Text Box: Overcoming Client and Market Resistance to Prefabrication and Standardisation in Housing. 

Martin Edge was PI for this EPSRC/DTI research project in the ‘Meeting Clients’ Needs Through Standardisation Programme. 

A summary document designed for a general audience is available here

Following a number of industry and Government reports in the 1990s, culminating in the Egan Report (Egan, J. (1998) 'Rethinking Construction'  HMSO), a great deal of attention has been paid both by UK Government agencies and industry, to making the construction industry more competitive. Typically this has involved comparison with the methods and products of other, consumer oriented industries. A comparison in which construction has consistently been found wanting. A particular focus of criticism has been the failure of a highly fragmented industry to adopt a greater degree of off-site prefabrication – of whole buildings or components, and standardisation – of processes and products. A considerable amount of research has been focused on this issue, notably through the EPSRC/DTI ‘Link’ IMI Programme ‘Meeting Clients’ Needs through Standardisation’, of which this project forms a part.
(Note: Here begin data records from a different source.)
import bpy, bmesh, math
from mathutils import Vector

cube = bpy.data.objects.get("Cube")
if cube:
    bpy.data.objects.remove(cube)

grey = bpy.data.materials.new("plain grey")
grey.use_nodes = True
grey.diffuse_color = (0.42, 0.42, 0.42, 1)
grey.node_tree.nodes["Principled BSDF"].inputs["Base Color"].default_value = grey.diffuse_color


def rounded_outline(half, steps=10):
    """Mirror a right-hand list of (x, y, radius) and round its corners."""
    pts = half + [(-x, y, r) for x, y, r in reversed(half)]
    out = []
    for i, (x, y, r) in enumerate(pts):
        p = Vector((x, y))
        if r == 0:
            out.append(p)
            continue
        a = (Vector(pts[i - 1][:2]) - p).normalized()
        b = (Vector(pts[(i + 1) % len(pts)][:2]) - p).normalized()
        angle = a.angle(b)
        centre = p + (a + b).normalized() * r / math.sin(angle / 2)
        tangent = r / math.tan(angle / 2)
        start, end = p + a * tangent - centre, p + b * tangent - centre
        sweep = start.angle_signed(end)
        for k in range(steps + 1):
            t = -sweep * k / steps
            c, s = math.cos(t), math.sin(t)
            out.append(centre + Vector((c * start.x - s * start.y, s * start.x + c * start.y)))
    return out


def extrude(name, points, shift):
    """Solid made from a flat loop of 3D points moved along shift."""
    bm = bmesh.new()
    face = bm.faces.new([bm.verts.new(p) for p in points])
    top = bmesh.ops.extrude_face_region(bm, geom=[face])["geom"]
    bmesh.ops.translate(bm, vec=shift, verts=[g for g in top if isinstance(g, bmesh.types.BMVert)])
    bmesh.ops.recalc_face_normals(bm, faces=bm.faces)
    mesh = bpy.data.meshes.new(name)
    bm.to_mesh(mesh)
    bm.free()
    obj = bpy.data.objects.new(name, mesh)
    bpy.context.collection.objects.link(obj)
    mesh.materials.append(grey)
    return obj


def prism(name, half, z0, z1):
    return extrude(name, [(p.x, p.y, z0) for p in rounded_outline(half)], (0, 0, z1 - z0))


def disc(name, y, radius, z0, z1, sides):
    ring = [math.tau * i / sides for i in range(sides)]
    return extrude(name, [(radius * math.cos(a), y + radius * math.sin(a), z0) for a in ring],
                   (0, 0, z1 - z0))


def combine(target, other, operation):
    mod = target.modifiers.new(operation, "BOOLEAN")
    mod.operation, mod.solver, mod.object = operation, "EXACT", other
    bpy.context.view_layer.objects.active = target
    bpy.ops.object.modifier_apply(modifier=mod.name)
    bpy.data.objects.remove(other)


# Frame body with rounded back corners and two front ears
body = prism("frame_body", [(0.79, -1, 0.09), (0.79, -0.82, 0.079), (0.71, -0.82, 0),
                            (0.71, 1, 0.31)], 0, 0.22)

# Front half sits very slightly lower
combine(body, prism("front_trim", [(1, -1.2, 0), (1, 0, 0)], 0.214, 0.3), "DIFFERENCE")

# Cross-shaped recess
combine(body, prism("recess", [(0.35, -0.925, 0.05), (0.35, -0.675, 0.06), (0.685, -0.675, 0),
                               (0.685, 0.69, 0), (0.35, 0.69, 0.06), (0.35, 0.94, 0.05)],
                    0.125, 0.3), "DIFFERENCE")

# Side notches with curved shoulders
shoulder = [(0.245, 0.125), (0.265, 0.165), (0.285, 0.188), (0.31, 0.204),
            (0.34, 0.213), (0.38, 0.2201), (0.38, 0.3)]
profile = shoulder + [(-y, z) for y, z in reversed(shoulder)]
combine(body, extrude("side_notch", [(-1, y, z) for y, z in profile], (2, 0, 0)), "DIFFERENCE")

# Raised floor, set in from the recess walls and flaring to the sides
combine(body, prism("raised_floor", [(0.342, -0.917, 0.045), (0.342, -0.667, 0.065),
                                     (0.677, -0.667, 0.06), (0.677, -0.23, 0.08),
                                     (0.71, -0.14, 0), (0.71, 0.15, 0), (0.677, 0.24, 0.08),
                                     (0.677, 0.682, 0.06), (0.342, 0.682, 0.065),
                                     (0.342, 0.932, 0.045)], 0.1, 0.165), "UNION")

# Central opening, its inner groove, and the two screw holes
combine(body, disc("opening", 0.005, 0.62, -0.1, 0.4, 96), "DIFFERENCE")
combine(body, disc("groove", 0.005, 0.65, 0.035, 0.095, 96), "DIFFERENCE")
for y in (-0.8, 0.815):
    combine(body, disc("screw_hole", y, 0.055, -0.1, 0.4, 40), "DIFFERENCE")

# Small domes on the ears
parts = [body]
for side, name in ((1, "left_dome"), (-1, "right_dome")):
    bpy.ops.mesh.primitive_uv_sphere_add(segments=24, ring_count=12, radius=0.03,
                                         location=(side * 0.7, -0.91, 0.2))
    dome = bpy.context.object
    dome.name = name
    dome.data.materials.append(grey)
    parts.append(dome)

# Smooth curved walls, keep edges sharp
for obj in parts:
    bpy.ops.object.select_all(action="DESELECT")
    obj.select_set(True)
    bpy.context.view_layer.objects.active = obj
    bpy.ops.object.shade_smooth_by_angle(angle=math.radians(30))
Given the projected demand for and high policy priority of housing, for example of urban ‘keyworkers’ and as a result of ‘care in the community’ policy, this sector has been a particular focus of research projects.

The large majority of this research has focused on processes within the construction industry. It has compared the practice of producing houses with other industries in the UK and across National boundaries. In much of this research a recurrent theme emerged. Many leaders in the construction industry defended the status quo and traditional building methods by suggesting that it was other interest groups, not construction firms, which were resistant to change. Often they cited the adverse media coverage of timber framed housing which more or less put a stop to that construction technique in England, but not in Scotland. Some developers say that consumers – individual home buyers – are attached to traditional construction and will not buy innovative new homes. Others say that lenders are reluctant to give mortgages on non-traditional construction, or that valuers put low values on it, or that planners delay the process of acquiring the necessary permissions. Others point to the unknowns in many new building techniques and the potential maintenance problems which may be perceived by institutional clients for social sector housing.

The project reported on here was conceived to resolve some of these apparent conflicts. Our brief was to investigate where resistance may lie to innovation in housing occasioned by new prefabrication and standardisation techniques and ways in which such resistance might be overcome. Though we have studied both social housing clients and the various professions whose views may legislate against innovation in housing, our main focus of attention in doing this has been the ‘consumer’ – the potential purchaser of new, owner-occupied housing. Given the coincidence of the current adoption in England of timber framed housing techniques ‘exported’ from Scotland and the fact that most academic and industrial members of the project consortium are based in Scotland, many of the examples employed in the research use some form of timber construction.

The focus of this project has been on people-environment studies – or ‘environmental design – rather than on economics or manufacturing process. We have not presumed to judge the financial viability of the different systems of prefabrication in housing currently being advocated by different sectors of the industry. As built environment professionals and environmental psychologists our expertise lies in the design and perception of the attributes of living environments. This report describes the results of a 30 month study of these attributes. 

Most of the study was carried out by a team at Robert Gordon University in Aberdeen. The RGU Team comprised social scientists with a surveying and planning background (Dr Martin Edge and Dr Richard Laing), Environmental Psychologists (Anthony Craig and Leanne Abbott), Anthropologists (Andrew Hargreaves) and Architectural Technologists (Stephen Scott, Jonathan Scott and William Binnie). Some of the research was also carried out by the Palmer Partnership (Simon Palmer). 

Guidance was provided throughout by a Steering Group chosen for its ability to represent a wide variety of interest groups. The innovative development sector was represented by the Stewart Milne Group (Les Henderson and Ross Peedle), the financial sector by the Dunfermline Building Society and the Council for Mortgage Lenders (David Chalmers), the social housing sector by Grampian Housing Association (Mike Allen), valuers by General Accident Valuation and Surveys (Alan Waugh). The SME and the individual house designer was also represented (Prof Robin Webster and Gokay Deveci).

Thanks are also due to the large number of other organisations and individuals who formed part of our ‘Technical Forum’ and are listed in Appendix C. 


Pdfs of the full report and an executive summary are available via the links on the left

 

 

 

 

 

 

 

 

 

 

 

 


Text Box: Final Report 

 Contents
 Introduction
 Case Studies
 Developers/Professions Views
 Resistance to Prefabrication
 Bibliography

 AppendixA
 AppendixB
 AppendixC
 AppendixD
 AppendixE
 AppendixF
 AppendixG
 AppendixH
 AppendixJ
 AppendixK

 Housing the future - Summary Report